From the data below, copy exactly the lines that lie between the one holding "(s * .675, 0, 1.236, .055, .05), (s" and the one holding "(s * .815, .015, 1.225, .03, .01)], 'x', sides=16)", including both, and nothing more.

**RECORDS FOR THIS EXERCISE**.
==============================

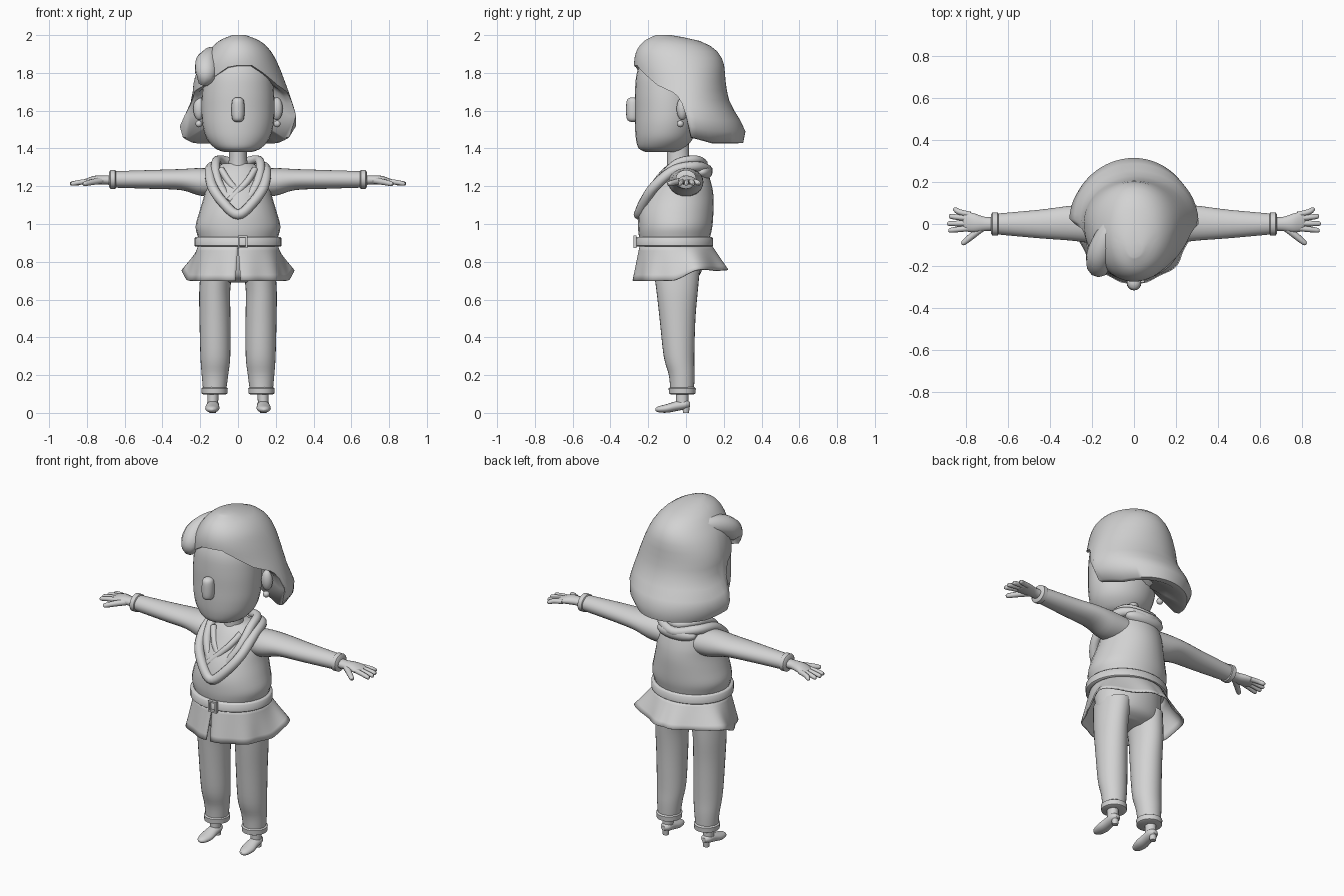
import bpy, bmesh
from math import sin, cos, pi, tau, radians, exp
from mathutils import Vector

cube = bpy.data.objects.get("Cube")
if cube:
    bpy.data.objects.remove(cube, do_unlink=True)

grey = bpy.data.materials.new("soft_grey")
grey.use_nodes = True
grey.diffuse_color = (0.65, 0.65, 0.65, 1)
grey.node_tree.nodes["Principled BSDF"].inputs["Base Color"].default_value = grey.diffuse_color


def finish(obj, angle=50):
    """Assign the colour and shade smooth with sharp edges kept."""
    obj.data.materials.clear()
    obj.data.materials.append(grey)
    bpy.ops.object.select_all(action='DESELECT')
    obj.select_set(True)
    bpy.context.view_layer.objects.active = obj
    if obj.type == 'CURVE':
        bpy.ops.object.convert(target='MESH')
        obj = bpy.context.view_layer.objects.active
    bpy.ops.object.shade_smooth_by_angle(angle=radians(angle))
    return obj


def smooth(pts, steps=4, closed=False):
    """Catmull-Rom resampling of tuples of any length."""
    n, out = len(pts), []
    pick = lambda i: pts[i % n] if closed else pts[min(max(i, 0), n - 1)]
    for i in range(n if closed else n - 1):
        quad = list(zip(pick(i - 1), pick(i), pick(i + 1), pick(i + 2)))
        for k in range(steps):
            t = k / steps
            out.append(tuple(b + t * (c - a) / 2 + t * t * (a - 2.5 * b + 2 * c - d / 2)
                             + t ** 3 * (3 * (b - c) + d - a) / 2 for a, b, c, d in quad))
    return out if closed else out + [tuple(pts[-1])]


def grid(name, rows, wrap=True, cap_start=True, cap_end=True, angle=50):
    """Skin a list of point rows with quads."""
    bm = bmesh.new()
    vs = [[bm.verts.new(p) for p in row] for row in rows]
    n = len(rows[0])
    for a, b in zip(vs, vs[1:]):
        for i in range(n if wrap else n - 1):
            j = (i + 1) % n
            bm.faces.new((a[i], a[j], b[j], b[i]))
    if cap_start:
        bm.faces.new(vs[0])
    if cap_end:
        bm.faces.new(vs[-1])
    bmesh.ops.recalc_face_normals(bm, faces=bm.faces)
    mesh = bpy.data.meshes.new(name)
    bm.to_mesh(mesh)
    bm.free()
    obj = bpy.data.objects.new(name, mesh)
    bpy.context.collection.objects.link(obj)
    return finish(obj, angle)


def loft(name, rings, axis='z', steps=4, sides=28):
    """Ellipse rings: (position on axis, centre 1, centre 2, radius 1, radius 2)."""
    place = {'z': lambda p, u, v: (u, v, p), 'x': lambda p, u, v: (p, u, v),
             'y': lambda p, u, v: (u, p, v)}[axis]
    rows = [[place(p, c + r * sin(tau * i / sides), d - q * cos(tau * i / sides))
             for i in range(sides)] for p, c, d, r, q in smooth(rings, steps)]
    return grid(name, rows)


def tube(name, pts, radius, closed=False):
    """Round tube along points (x, y, z, radius factor)."""
    pts = smooth(pts, 5, closed)
    curve = bpy.data.curves.new(name, 'CURVE')
    curve.dimensions = '3D'
    curve.bevel_depth, curve.bevel_resolution, curve.use_fill_caps = radius, 3, True
    spline = curve.splines.new('POLY')
    spline.points.add(len(pts) - 1)
    for p, co in zip(spline.points, pts):
        p.co, p.radius = (*co[:3], 1), co[3]
    spline.use_cyclic_u = closed
    obj = bpy.data.objects.new(name, curve)
    bpy.context.collection.objects.link(obj)
    return finish(obj)


def ball(name, loc, size):
    bpy.ops.mesh.primitive_uv_sphere_add(segments=20, ring_count=12, location=loc)
    obj = bpy.context.object
    obj.name, obj.scale = name, size
    return finish(obj)


def box(name, loc, size):
    bpy.ops.mesh.primitive_cube_add(size=1, location=loc)
    obj = bpy.context.object
    obj.name, obj.scale = name, size
    return finish(obj, 30)


def table(rows, x):
    """Linear lookup in rows keyed by their first value."""
    for a, b in zip(rows, rows[1:]):
        if x <= b[0]:
            t = max(0, (x - a[0]) / (b[0] - a[0]))
            return [p + t * (q - p) for p, q in zip(a[1:], b[1:])]
    return list(rows[-1][1:])


# Head, nose and neck
loft("head", [(1.38, 0, -.13, .07, .08), (1.4, 0, -.13, .12, .12), (1.45, 0, -.115, .165, .15),
              (1.52, 0, -.105, .187, .165), (1.6, 0, -.1, .193, .17), (1.7, 0, -.1, .19, .17),
              (1.8, 0, -.1, .175, .16), (1.88, 0, -.1, .13, .12), (1.92, 0, -.1, .04, .04)])
loft("nose", [(1.54, 0, -.28, .012, .012), (1.555, 0, -.28, .03, .033), (1.605, 0, -.28, .035, .037),
              (1.655, 0, -.28, .03, .033), (1.67, 0, -.28, .012, .012)], sides=16)
loft("neck", [(1.24, 0, -.03, .075, .075), (1.32, 0, -.04, .05, .06), (1.45, 0, -.045, .048, .06)])

# Hair shell: outline by height (left x, right x, front y, back y, centre y)
shape = smooth([(1.42, -.27, .24, -.25, .3, 0), (1.5, -.31, .3, -.26, .315, 0),
                (1.56, -.29, .31, -.26, .28, 0), (1.65, -.245, .285, -.26, .23, 0),
                (1.75, -.235, .25, -.265, .21, 0), (1.85, -.2, .21, -.275, .2, -.02),
                (1.92, -.15, .17, -.26, .16, -.05), (1.97, -.1, .115, -.22, .07, -.07),
                (2.0, -.03, .04, -.16, -.08, -.11)])
# Lower edge by angle from the front, turning toward +x
hem = [(0, 1.84), (20, 1.84), (35, 1.8), (55, 1.735), (78, 1.69), (88, 1.62), (95, 1.46), (120, 1.43),
       (240, 1.43), (265, 1.46), (272, 1.62), (285, 1.7), (310, 1.73), (330, 1.79), (345, 1.83), (360, 1.84)]


def hair_point(deg, z, inset=1.0, lift=0.0):
    left, right, front, back, mid = table(shape, z)
    s, c = sin(radians(deg)), cos(radians(deg))
    x = s * (right if s > 0 else -left)
    y = mid + c * ((front - mid) if c > 0 else (mid - back))
    return (x * inset, y * inset, z + lift)


columns = [360 * i / 72 for i in range(72)]
rows = [[hair_point(d, 2 - (2 - table(hem, d)[0]) * (r / 14) ** 1.5) for d in columns]
        for r in range(15)]
for inset, lift in ((.9, -.003), (.6, .05), (.3, .1)):
    rows.append([hair_point(d, table(hem, d)[0], inset, lift) for d in columns])
grid("hair", rows, angle=60)
tube("hair_front_lock", [(-.08, .05, 1.9, .5), (-.13, -.06, 1.885, .9), (-.165, -.15, 1.85, 1),
                         (-.17, -.2, 1.79, .9), (-.185, -.19, 1.74, .4)], .062)

# Sweater body
loft("sweater", [(.9, 0, -.06, .2, .18), (.94, 0, -.06, .215, .19), (.99, 0, -.057, .224, .197),
                 (1.06, 0, -.052, .206, .197), (1.14, 0, -.037, .182, .183), (1.21, 0, -.02, .168, .155),
                 (1.28, 0, -.01, .14, .118), (1.32, 0, -.02, .08, .07)])

# Draped collar, hood and crossed neckline
half = [(.08, -.222, 1.115), (.137, -.165, 1.2), (.148, -.06, 1.285), (.115, .06, 1.305)]


def collar(name, scale, lift, radius):
    ends = lambda p: (p[0] * scale, p[1] * scale, p[2] + lift, 1)
    loop = [ends((0, -.25, 1.05))] + [ends(p) for p in half] + [ends((0, .115, 1.285))]
    loop += [ends((-x, y, z)) for x, y, z in reversed(half)]
    tube(name, loop, radius, True)


collar("collar_outer", 1, 0, .027)
collar("collar_inner", .8, .035, .024)
ball("hood", (0, .085, 1.275), (.125, .055, .045))
tube("neckline_over", [(.09, -.1, 1.29, 1), (.045, -.16, 1.22, 1), (-.05, -.21, 1.12, 1)], .018)
tube("neckline_under", [(-.09, -.1, 1.29, 1), (-.045, -.155, 1.22, 1), (.0, -.18, 1.17, 1)], .018)

# Belt and buckle
loft("belt", [(.88, 0, -.062, .224, .2), (.885, 0, -.062, .23, .206), (.925, 0, -.062, .23, .206),
              (.932, 0, -.062, .222, .198)], steps=1, sides=40)
for side in (-1, 1):
    box("buckle_upright", (.025 + side * .021, -.27, .905), (.01, .018, .066))
    box("buckle_bar", (.025, -.27, .905 + side * .028), (.05, .018, .01))

# Flared skirt with a front slit and a raised back hem
rows = []
for r in range(7):
    t, row = r / 6, []
    for i in range(97):
        gap = .05 * t + .002
        a = gap + (tau - 2 * gap) * i / 96
        fold = min(a, tau - a)
        flare = exp(-((fold - 2.09) / .35) ** 2)
        ripple = 1 + .025 * t * sin(9 * fold)
        back = max(0, -cos(a))
        rx = (.21 + (.045 + .085 * flare) * t) * ripple
        ry = (.185 + .035 * t + (.01 + .05 * t) * back) * ripple
        row.append((rx * sin(a), -.06 - ry * cos(a),
                    .89 - t * (.19 - .06 * back - .03 * flare)))
    rows.append(row)
skirt = grid("skirt", rows, wrap=False, cap_start=False, cap_end=False)
skirt.modifiers.new("thickness", 'SOLIDIFY').thickness = .008

# Hips
loft("hips", [(.69, 0, -.05, .09, .06), (.72, 0, -.05, .185, .115), (.78, 0, -.05, .2, .14),
              (.9, 0, -.055, .195, .16)])

# Mirrored limbs
for s, side in ((1, "left"), (-1, "right")):
    ball(side + "_ear", (s * .205, -.02, 1.61), (.032, .03, .06))
    ball(side + "_earring", (s * .207, -.03, 1.53), (.018, .018, .018))

    loft(side + "_trouser_leg", [(.11, s * .124, -.02, .06, .062), (.2, s * .122, -.023, .07, .068),
                                 (.3, s * .12, -.037, .079, .081), (.5, s * .122, -.045, .082, .095),
                                 (.65, s * .123, -.047, .082, .11), (.78, s * .11, -.05, .085, .125)])
    loft(side + "_trouser_cuff", [(.098, s * .124, -.02, .06, .062), (.102, s * .124, -.02, .068, .07),
                                  (.13, s * .124, -.02, .07, .072), (.137, s * .124, -.02, .06, .062)], steps=1)
    loft(side + "_ankle", [(.035, s * .134, -.02, .028, .032), (.12, s * .132, -.02, .03, .033)], sides=16)
    loft(side + "_shoe", [(-.162, s * .138, .018, .008, .006), (-.145, s * .138, .019, .026, .016),
                          (-.1, s * .136, .024, .038, .023), (-.05, s * .134, .036, .034, .026),
                          (0, s * .133, .045, .031, .024), (.022, s * .133, .045, .015, .012)], 'y', sides=16)
    loft(side + "_shoe_heel", [(0, s * .133, .0, .017, .016), (.045, s * .133, 0, .022, .02)], sides=12)

    loft(side + "_sleeve", [(s * .06, 0, 1.215, .09, .07), (s * .19, 0, 1.222, .092, .074),
                            (s * .3, .004, 1.235, .083, .056), (s * .45, 0, 1.236, .068, .05),
                            (s * .67, 0, 1.236, .048, .043)], 'x')
    loft(side + "_sleeve_cuff", [(s * .645, 0, 1.236, .047, .042), (s * .65, 0, 1.236, .055, .05),
                                 (s * .675, 0, 1.236, .055, .05), (s * .682, 0, 1.236, .044, .04)], 'x', 1)
    loft(side + "_palm", [(s * .66, 0, 1.232, .033, .026), (s * .71, 0, 1.233, .034, .024),
                          (s * .76, .005, 1.232, .045, .023), (s * .8, .012, 1.226, .046, .016),
                          (s * .815, .015, 1.225, .03, .01)], 'x', sides=16)
    for finger, (y, tip, reach) in {"index": (-.02, -.03, .885), "middle": (.003, .002, .89),
                                    "ring": (.026, .036, .882), "little": (.045, .068, .862)}.items():
        tube(f"{side}_{finger}_finger", [(s * .78, y, 1.227, 1), (s * .83, (y + tip) / 2, 1.222, 1),
                                         (s * (reach - .01), tip, 1.214, .85), (s * reach, tip, 1.213, .4)], .0135)
    tube(side + "_thumb", [(s * .72, -.015, 1.23, 1.1), (s * .77, -.055, 1.222, 1),
                           (s * .81, -.088, 1.213, .8), (s * .82, -.096, 1.21, .4)], .016)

==============================

**RESPONSE**.
                                 (s * .675, 0, 1.236, .055, .05), (s * .682, 0, 1.236, .044, .04)], 'x', 1)
    loft(side + "_palm", [(s * .66, 0, 1.232, .033, .026), (s * .71, 0, 1.233, .034, .024),
                          (s * .76, .005, 1.232, .045, .023), (s * .8, .012, 1.226, .046, .016),
                          (s * .815, .015, 1.225, .03, .01)], 'x', sides=16)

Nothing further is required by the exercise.